• [About this exercise]: Repeat the records below verbatim, and do not copy their pictures.

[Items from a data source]

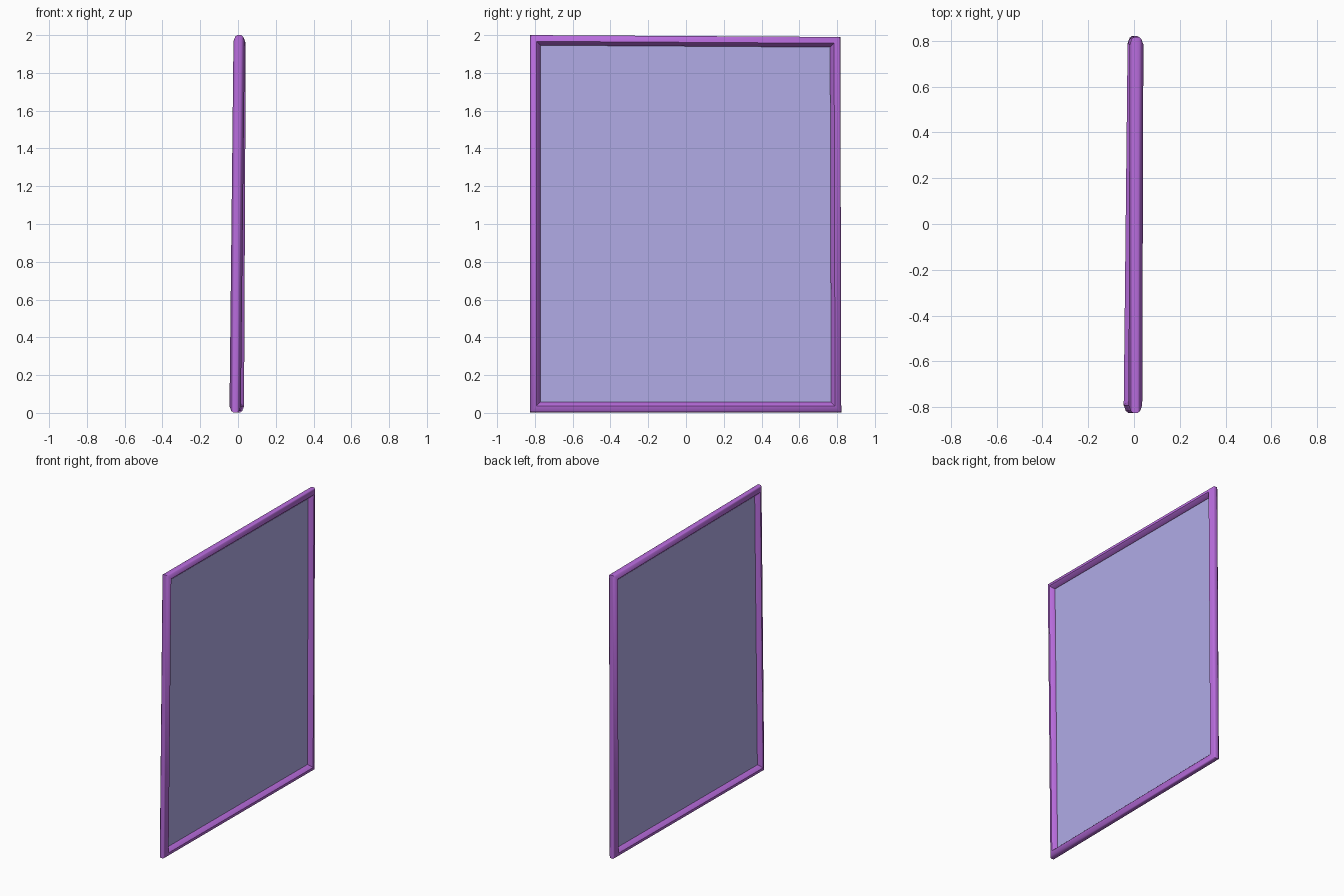
import bpy
import bmesh
from mathutils import Vector

if "Cube" in bpy.data.objects:
    bpy.data.objects.remove(bpy.data.objects["Cube"])


def material(name, color):
    m = bpy.data.materials.new(name)
    m.diffuse_color = color
    m.use_nodes = True
    m.node_tree.nodes["Principled BSDF"].inputs["Base Color"].default_value = m.diffuse_color
    return m


def make_object(name, bm, mat):
    bmesh.ops.recalc_face_normals(bm, faces=bm.faces)
    mesh = bpy.data.meshes.new(name)
    bm.to_mesh(mesh)
    bm.free()
    mesh.materials.append(mat)
    ob = bpy.data.objects.new(name, mesh)
    bpy.context.collection.objects.link(ob)
    return ob


# Outer corners (slightly warped sheet) and inward directions
corners = [
    (Vector((-0.015, -0.825, 0.003)), 1, 1),
    (Vector((0.002, 0.822, 0.003)), -1, 1),
    (Vector((0.011, 0.817, 1.99)), -1, -1),
    (Vector((0.006, -0.825, 2.0)), 1, -1),
]

# Half cross-section with a sharp ridge: distance inward, half thickness
half = [(0.0, 0.011), (0.008, 0.021), (0.033, 0.030), (0.054, 0.008)]
profile = half + [(u, -x) for u, x in reversed(half)]

# Mitred frame swept round the four corners
bm = bmesh.new()
rings = [[bm.verts.new(c + Vector((x, sy * u, sz * u))) for u, x in profile]
         for c, sy, sz in corners]
n = len(profile)
for i in range(4):
    a, b = rings[i], rings[(i + 1) % 4]
    for j in range(n):
        k = (j + 1) % n
        bm.faces.new((a[j], a[k], b[k], b[j]))
frame = make_object("frame", bm, material("purple", (0.48, 0.15, 0.72, 1.0)))
bpy.context.view_layer.objects.active = frame
frame.select_set(True)
bpy.ops.object.shade_smooth_by_angle(angle=0.9)

# Thin translucent pane set into the frame
bm = bmesh.new()
bm.faces.new([bm.verts.new(c + Vector((0, sy * 0.05, sz * 0.05)))
              for c, sy, sz in corners])
make_object("pane", bm, material("tinted_glass", (0.44, 0.41, 0.80, 0.6)))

• [Written answer]:
import bpy
import bmesh
from mathutils import Vector

if "Cube" in bpy.data.objects:
    bpy.data.objects.remove(bpy.data.objects["Cube"])


def material(name, color):
    m = bpy.data.materials.new(name)
    m.diffuse_color = color
    m.use_nodes = True
    m.node_tree.nodes["Principled BSDF"].inputs["Base Color"].default_value = m.diffuse_color
    return m


def make_object(name, bm, mat):
    bmesh.ops.recalc_face_normals(bm, faces=bm.faces)
    mesh = bpy.data.meshes.new(name)
    bm.to_mesh(mesh)
    bm.free()
    mesh.materials.append(mat)
    ob = bpy.data.objects.new(name, mesh)
    bpy.context.collection.objects.link(ob)
    return ob


# Outer corners (slightly warped sheet) and inward directions
corners = [
    (Vector((-0.015, -0.825, 0.003)), 1, 1),
    (Vector((0.002, 0.822, 0.003)), -1, 1),
    (Vector((0.011, 0.817, 1.99)), -1, -1),
    (Vector((0.006, -0.825, 2.0)), 1, -1),
]

# Half cross-section with a sharp ridge: distance inward, half thickness
half = [(0.0, 0.011), (0.008, 0.021), (0.033, 0.030), (0.054, 0.008)]
profile = half + [(u, -x) for u, x in reversed(half)]

# Mitred frame swept round the four corners
bm = bmesh.new()
rings = [[bm.verts.new(c + Vector((x, sy * u, sz * u))) for u, x in profile]
         for c, sy, sz in corners]
n = len(profile)
for i in range(4):
    a, b = rings[i], rings[(i + 1) % 4]
    for j in range(n):
        k = (j + 1) % n
        bm.faces.new((a[j], a[k], b[k], b[j]))
frame = make_object("frame", bm, material("purple", (0.48, 0.15, 0.72, 1.0)))
bpy.context.view_layer.objects.active = frame
frame.select_set(True)
bpy.ops.object.shade_smooth_by_angle(angle=0.9)

# Thin translucent pane set into the frame
bm = bmesh.new()
bm.faces.new([bm.verts.new(c + Vector((0, sy * 0.05, sz * 0.05)))
              for c, sy, sz in corners])
make_object("pane", bm, material("tinted_glass", (0.44, 0.41, 0.80, 0.6)))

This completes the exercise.